=== Begin Enclosure ===

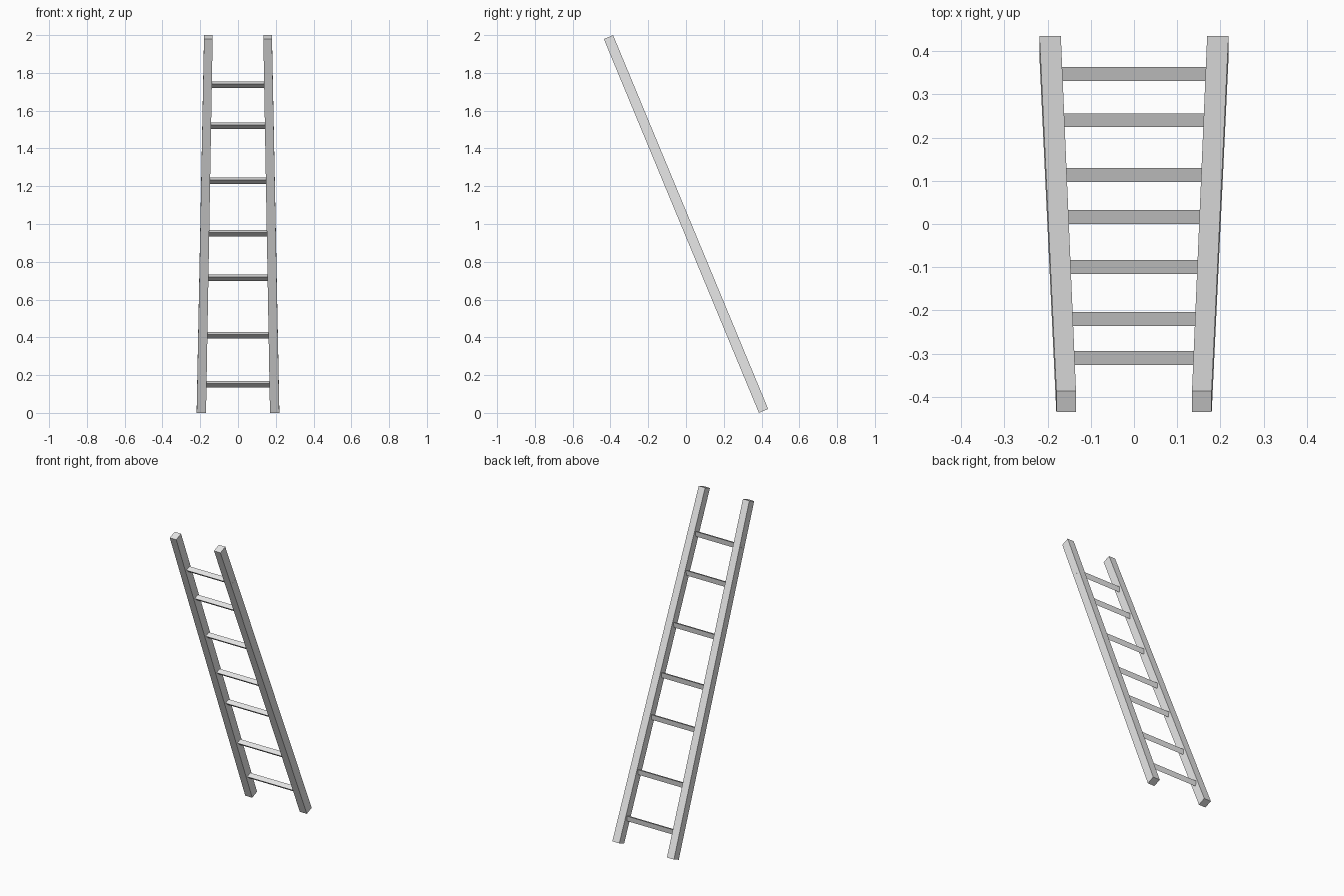
import bpy
import bmesh
from mathutils import Vector

cube = bpy.data.objects.get("Cube")
if cube:
    bpy.data.objects.remove(cube, do_unlink=True)

# One plain grey for the whole ladder
grey = bpy.data.materials.new("light_grey")
grey.use_nodes = True
colour = (0.8, 0.8, 0.8, 1.0)
grey.diffuse_color = colour
grey.node_tree.nodes["Principled BSDF"].inputs["Base Color"].default_value = colour

# Leaning centre line, and the direction across its thickness
FOOT = Vector((0, 0.4105, 0.0105))
HEAD = Vector((0, -0.4105, 1.9895))
AXIS = (HEAD - FOOT).normalized()
ACROSS = Vector((0, AXIS.z, -AXIS.y))
THICK = 0.053


def add_object(name, bm):
    bmesh.ops.recalc_face_normals(bm, faces=bm.faces)
    mesh = bpy.data.meshes.new(name)
    bm.to_mesh(mesh)
    bm.free()
    mesh.materials.append(grey)
    obj = bpy.data.objects.new(name, mesh)
    bpy.context.collection.objects.link(obj)


# Side rails: boxes that taper and draw together towards the head
def add_rail(name, side):
    bm = bmesh.new()
    bmesh.ops.create_cube(bm, size=1)
    for v in bm.verts:
        if v.co.z < 0:
            point, middle, width = FOOT, 0.194, 0.0495
        else:
            point, middle, width = HEAD, 0.157, 0.0455
        offset = ACROSS * (v.co.y * THICK)
        v.co = point + offset + Vector((side * middle + v.co.x * width, 0, 0))
    add_object(name, bm)


# Rungs: three-sided bars, flat side up, let into the rails
def add_rung(name, y, radius=0.02, half_length=0.1855):
    centre = FOOT.lerp(HEAD, (FOOT.y - y) / (FOOT.y - HEAD.y))
    down = -AXIS * radius
    spread = ACROSS * (radius * 0.866)
    bm = bmesh.new()
    corners = (down, spread - down / 2, -spread - down / 2)
    ends = []
    for x in (-half_length, half_length):
        ends.append([bm.verts.new(centre + c + Vector((x, 0, 0))) for c in corners])
    for end in ends:
        bm.faces.new(end)
    for i in range(3):
        j = (i + 1) % 3
        bm.faces.new((ends[0][i], ends[0][j], ends[1][j], ends[1][i]))
    add_object(name, bm)


add_rail("left_rail", 1)
add_rail("right_rail", -1)

for n, y in enumerate((0.351, 0.244, 0.117, 0.02, -0.096, -0.216, -0.306), 1):
    add_rung(f"rung_{n}", y)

=== End Enclosure ===

Prompt: Could you reproduce the listing above word for word while leaving out its pictures?

Output:
import bpy
import bmesh
from mathutils import Vector

cube = bpy.data.objects.get("Cube")
if cube:
    bpy.data.objects.remove(cube, do_unlink=True)

# One plain grey for the whole ladder
grey = bpy.data.materials.new("light_grey")
grey.use_nodes = True
colour = (0.8, 0.8, 0.8, 1.0)
grey.diffuse_color = colour
grey.node_tree.nodes["Principled BSDF"].inputs["Base Color"].default_value = colour

# Leaning centre line, and the direction across its thickness
FOOT = Vector((0, 0.4105, 0.0105))
HEAD = Vector((0, -0.4105, 1.9895))
AXIS = (HEAD - FOOT).normalized()
ACROSS = Vector((0, AXIS.z, -AXIS.y))
THICK = 0.053


def add_object(name, bm):
    bmesh.ops.recalc_face_normals(bm, faces=bm.faces)
    mesh = bpy.data.meshes.new(name)
    bm.to_mesh(mesh)
    bm.free()
    mesh.materials.append(grey)
    obj = bpy.data.objects.new(name, mesh)
    bpy.context.collection.objects.link(obj)


# Side rails: boxes that taper and draw together towards the head
def add_rail(name, side):
    bm = bmesh.new()
    bmesh.ops.create_cube(bm, size=1)
    for v in bm.verts:
        if v.co.z < 0:
            point, middle, width = FOOT, 0.194, 0.0495
        else:
            point, middle, width = HEAD, 0.157, 0.0455
        offset = ACROSS * (v.co.y * THICK)
        v.co = point + offset + Vector((side * middle + v.co.x * width, 0, 0))
    add_object(name, bm)


# Rungs: three-sided bars, flat side up, let into the rails
def add_rung(name, y, radius=0.02, half_length=0.1855):
    centre = FOOT.lerp(HEAD, (FOOT.y - y) / (FOOT.y - HEAD.y))
    down = -AXIS * radius
    spread = ACROSS * (radius * 0.866)
    bm = bmesh.new()
    corners = (down, spread - down / 2, -spread - down / 2)
    ends = []
    for x in (-half_length, half_length):
        ends.append([bm.verts.new(centre + c + Vector((x, 0, 0))) for c in corners])
    for end in ends:
        bm.faces.new(end)
    for i in range(3):
        j = (i + 1) % 3
        bm.faces.new((ends[0][i], ends[0][j], ends[1][j], ends[1][i]))
    add_object(name, bm)


add_rail("left_rail", 1)
add_rail("right_rail", -1)

for n, y in enumerate((0.351, 0.244, 0.117, 0.02, -0.096, -0.216, -0.306), 1):
    add_rung(f"rung_{n}", y)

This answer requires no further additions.